=== Provided information ===

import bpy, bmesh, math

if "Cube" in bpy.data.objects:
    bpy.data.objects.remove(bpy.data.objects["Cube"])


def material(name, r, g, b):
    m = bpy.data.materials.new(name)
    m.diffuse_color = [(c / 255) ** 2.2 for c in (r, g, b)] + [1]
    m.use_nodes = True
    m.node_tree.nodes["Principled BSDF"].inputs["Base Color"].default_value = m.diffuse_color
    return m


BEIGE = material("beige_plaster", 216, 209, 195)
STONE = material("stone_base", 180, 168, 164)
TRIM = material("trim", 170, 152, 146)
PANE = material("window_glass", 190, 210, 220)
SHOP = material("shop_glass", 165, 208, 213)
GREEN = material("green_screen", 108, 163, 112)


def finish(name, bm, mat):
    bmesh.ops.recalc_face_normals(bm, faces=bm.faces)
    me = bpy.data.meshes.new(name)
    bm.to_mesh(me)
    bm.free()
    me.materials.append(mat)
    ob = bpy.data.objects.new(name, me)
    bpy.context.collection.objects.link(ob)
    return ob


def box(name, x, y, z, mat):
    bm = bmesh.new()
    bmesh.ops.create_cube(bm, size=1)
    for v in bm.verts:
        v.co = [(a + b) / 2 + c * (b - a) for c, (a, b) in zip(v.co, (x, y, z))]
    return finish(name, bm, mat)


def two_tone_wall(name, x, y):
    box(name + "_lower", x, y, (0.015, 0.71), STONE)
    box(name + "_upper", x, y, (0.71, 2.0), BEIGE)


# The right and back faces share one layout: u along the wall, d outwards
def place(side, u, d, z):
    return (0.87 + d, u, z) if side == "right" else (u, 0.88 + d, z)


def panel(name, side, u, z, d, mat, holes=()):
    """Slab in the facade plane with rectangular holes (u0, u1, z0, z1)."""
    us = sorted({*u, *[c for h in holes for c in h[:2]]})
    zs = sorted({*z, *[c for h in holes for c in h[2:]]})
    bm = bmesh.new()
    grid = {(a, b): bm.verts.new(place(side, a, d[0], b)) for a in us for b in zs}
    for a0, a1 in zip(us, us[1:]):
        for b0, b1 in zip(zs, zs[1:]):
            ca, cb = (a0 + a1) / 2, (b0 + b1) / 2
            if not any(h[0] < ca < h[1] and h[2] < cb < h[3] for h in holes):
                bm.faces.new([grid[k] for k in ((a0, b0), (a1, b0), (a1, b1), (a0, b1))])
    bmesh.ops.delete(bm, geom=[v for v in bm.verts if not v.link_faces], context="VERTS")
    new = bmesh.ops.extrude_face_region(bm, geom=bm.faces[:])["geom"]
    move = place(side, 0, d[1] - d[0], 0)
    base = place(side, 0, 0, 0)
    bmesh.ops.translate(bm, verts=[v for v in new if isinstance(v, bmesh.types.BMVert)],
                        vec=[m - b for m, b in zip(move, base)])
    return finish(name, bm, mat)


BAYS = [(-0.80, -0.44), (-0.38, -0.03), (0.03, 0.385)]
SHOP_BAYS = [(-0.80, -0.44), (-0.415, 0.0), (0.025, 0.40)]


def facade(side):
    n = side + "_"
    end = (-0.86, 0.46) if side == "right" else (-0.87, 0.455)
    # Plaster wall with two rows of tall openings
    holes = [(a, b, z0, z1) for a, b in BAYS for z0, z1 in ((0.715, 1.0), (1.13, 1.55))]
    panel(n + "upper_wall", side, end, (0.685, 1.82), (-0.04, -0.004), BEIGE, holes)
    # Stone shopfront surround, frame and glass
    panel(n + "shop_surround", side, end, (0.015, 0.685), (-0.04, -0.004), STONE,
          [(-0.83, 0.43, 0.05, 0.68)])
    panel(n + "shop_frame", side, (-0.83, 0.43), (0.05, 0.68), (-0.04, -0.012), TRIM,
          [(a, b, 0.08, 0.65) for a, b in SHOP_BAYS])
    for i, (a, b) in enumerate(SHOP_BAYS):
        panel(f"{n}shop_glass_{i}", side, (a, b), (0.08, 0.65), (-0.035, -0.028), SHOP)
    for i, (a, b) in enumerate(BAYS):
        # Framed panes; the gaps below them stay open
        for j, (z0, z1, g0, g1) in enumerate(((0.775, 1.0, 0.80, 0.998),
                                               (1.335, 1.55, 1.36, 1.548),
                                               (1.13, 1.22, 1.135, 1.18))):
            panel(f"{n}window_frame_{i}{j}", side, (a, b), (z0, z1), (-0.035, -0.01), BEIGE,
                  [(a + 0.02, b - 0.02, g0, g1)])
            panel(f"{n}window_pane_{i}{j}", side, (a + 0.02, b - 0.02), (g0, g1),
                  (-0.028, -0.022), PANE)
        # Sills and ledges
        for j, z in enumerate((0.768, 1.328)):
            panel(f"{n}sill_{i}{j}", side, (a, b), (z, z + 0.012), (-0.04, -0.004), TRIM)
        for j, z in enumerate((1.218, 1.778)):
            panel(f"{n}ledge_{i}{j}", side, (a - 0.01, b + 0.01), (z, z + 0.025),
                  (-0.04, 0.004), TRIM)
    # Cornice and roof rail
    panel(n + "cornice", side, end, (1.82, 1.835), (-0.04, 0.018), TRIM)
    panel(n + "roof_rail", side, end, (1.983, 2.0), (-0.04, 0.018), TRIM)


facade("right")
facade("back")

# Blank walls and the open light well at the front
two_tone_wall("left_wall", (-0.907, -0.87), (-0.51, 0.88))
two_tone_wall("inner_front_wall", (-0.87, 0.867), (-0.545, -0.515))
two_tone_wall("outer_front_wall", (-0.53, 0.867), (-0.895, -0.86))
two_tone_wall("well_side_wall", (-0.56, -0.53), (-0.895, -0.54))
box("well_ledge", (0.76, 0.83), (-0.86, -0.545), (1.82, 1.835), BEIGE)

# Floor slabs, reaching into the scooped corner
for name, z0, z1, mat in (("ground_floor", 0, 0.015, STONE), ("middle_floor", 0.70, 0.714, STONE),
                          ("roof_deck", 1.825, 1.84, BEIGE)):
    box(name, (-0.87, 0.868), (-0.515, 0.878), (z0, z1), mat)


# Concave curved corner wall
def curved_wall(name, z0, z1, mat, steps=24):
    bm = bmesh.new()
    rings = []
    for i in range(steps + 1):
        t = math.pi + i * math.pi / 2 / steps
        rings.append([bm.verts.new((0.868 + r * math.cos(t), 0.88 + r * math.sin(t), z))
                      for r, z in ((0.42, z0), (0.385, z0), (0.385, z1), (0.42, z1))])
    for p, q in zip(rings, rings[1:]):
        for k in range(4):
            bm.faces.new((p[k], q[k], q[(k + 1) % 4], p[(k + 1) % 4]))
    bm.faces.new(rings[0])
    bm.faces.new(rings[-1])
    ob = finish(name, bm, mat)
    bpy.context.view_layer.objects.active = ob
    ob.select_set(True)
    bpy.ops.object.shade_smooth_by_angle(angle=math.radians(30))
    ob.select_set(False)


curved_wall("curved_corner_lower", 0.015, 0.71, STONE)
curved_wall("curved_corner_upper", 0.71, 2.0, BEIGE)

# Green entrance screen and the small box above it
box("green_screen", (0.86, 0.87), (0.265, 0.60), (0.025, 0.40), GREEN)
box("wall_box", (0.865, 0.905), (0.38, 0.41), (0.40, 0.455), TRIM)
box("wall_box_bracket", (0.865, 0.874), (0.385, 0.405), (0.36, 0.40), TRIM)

===

Prompt
If a line comes after the one that contains "180, 168, 164)", leave it out; return every line of the entries up to that point exactly, starting with the first, with that line included.

Answer for the task
import bpy, bmesh, math

if "Cube" in bpy.data.objects:
    bpy.data.objects.remove(bpy.data.objects["Cube"])


def material(name, r, g, b):
    m = bpy.data.materials.new(name)
    m.diffuse_color = [(c / 255) ** 2.2 for c in (r, g, b)] + [1]
    m.use_nodes = True
    m.node_tree.nodes["Principled BSDF"].inputs["Base Color"].default_value = m.diffuse_color
    return m


BEIGE = material("beige_plaster", 216, 209, 195)
STONE = material("stone_base", 180, 168, 164)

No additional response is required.